The oldest known whale to ply the Antarctic has been found, scientists say.
A 24-inch-long (60-centimeter-long) jawbone was recently discovered amid a rich deposit of fossils on the Antarctic Peninsula.
The creature, which may have reached lengths of up to 20 feet (6 meters), had a mouthful of teeth and likely feasted on giant penguins, sharks, and big bony fish, whose remains were also discovered with the jawbone.
The early whale swam polar waters during the Eocene period, some 49 million years ago. Its age suggests fully aquatic whales evolved from their mammalian ancestors more rapidly than previously thought, said researcher Thomas Mörs, paleozoologist at the Swedish Museum of Natural History.
Based on 53-million-year-old fossils of whale-like, semi-aquatic mammals, scientists had thought mammals gave rise to whales in a process that took 15 million years. The new find suggests it took just 4 million years.
Darwin Matrix desktop background
This is the man I wake up to (when I eventually turn on my computer…)
Yay evolution! So I just found out that poisonous frogs (Like Dendrobates lehmanni up there just fyi) have better stamina and aerobic capabilities than non-poisonous frogs.
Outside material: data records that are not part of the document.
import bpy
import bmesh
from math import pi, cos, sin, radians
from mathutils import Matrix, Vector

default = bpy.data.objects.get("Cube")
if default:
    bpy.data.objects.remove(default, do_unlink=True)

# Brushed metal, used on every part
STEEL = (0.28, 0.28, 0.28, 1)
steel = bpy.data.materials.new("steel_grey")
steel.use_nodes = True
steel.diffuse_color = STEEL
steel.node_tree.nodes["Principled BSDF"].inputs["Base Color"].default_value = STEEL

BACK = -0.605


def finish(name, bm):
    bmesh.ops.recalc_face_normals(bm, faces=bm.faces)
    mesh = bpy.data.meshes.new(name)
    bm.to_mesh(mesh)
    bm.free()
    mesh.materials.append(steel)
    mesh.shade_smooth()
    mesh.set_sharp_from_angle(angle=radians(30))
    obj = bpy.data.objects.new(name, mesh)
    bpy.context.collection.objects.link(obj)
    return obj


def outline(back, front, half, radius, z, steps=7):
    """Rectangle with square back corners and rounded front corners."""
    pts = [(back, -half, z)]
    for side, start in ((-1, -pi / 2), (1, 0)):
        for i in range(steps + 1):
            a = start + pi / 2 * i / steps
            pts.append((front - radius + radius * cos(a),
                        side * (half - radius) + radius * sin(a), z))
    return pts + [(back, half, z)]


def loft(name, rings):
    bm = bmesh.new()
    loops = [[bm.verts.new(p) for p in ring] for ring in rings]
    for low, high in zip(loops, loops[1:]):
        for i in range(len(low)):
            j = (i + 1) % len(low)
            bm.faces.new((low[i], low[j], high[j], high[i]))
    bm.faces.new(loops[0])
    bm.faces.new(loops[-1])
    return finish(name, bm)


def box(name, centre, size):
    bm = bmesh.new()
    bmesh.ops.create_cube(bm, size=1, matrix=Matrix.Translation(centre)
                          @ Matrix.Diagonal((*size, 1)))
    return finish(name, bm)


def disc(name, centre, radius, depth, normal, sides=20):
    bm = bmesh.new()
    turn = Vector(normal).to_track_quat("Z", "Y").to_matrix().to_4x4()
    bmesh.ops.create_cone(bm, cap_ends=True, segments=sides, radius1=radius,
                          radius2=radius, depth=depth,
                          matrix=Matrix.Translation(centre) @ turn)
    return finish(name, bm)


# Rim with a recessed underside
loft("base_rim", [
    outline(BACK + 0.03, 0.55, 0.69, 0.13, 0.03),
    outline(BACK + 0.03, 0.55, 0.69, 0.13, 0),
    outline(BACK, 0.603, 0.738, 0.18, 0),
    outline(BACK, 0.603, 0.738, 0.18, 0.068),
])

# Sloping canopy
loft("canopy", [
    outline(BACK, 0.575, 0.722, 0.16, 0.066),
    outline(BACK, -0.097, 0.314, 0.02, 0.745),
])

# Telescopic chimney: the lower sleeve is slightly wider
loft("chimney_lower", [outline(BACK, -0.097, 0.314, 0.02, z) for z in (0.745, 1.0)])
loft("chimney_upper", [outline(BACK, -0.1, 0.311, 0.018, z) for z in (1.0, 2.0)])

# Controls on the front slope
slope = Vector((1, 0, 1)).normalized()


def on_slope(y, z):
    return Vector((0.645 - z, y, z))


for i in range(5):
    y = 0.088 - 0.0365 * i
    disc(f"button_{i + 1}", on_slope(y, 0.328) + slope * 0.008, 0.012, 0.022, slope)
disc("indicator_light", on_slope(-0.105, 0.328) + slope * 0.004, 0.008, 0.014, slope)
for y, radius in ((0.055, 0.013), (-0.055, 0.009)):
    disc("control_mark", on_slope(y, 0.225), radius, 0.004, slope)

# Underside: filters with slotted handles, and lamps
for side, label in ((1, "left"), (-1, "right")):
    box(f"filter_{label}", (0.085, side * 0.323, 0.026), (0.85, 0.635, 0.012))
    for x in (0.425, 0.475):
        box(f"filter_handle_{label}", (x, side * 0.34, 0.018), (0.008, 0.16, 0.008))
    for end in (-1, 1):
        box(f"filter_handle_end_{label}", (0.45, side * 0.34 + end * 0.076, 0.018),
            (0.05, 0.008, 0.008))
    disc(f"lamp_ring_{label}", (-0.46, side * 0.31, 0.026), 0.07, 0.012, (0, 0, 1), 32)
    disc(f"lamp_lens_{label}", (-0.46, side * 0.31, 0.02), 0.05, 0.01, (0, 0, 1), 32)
Cool I guess? But why? The idea is that poisonous frogs, who derive their toxicity not from producing it on their own but from having to find certain toxic insects to steal the poison off need to be able to roam further. Thus they evolved to be better at long distance journeys in order for them to equip themselves with a poisonous defense.
That and they just look really cool.
Fuck yeah, they do!
Did you know box jellyfish have eyes? These 24 photographic lens eyes are unique among Cnidarians and are thought to represent the early evolution of the lens eye. Members of the genus Tripedalia, which live among mangrove tree roots, are thought to use these eyes in obstacle avoidance.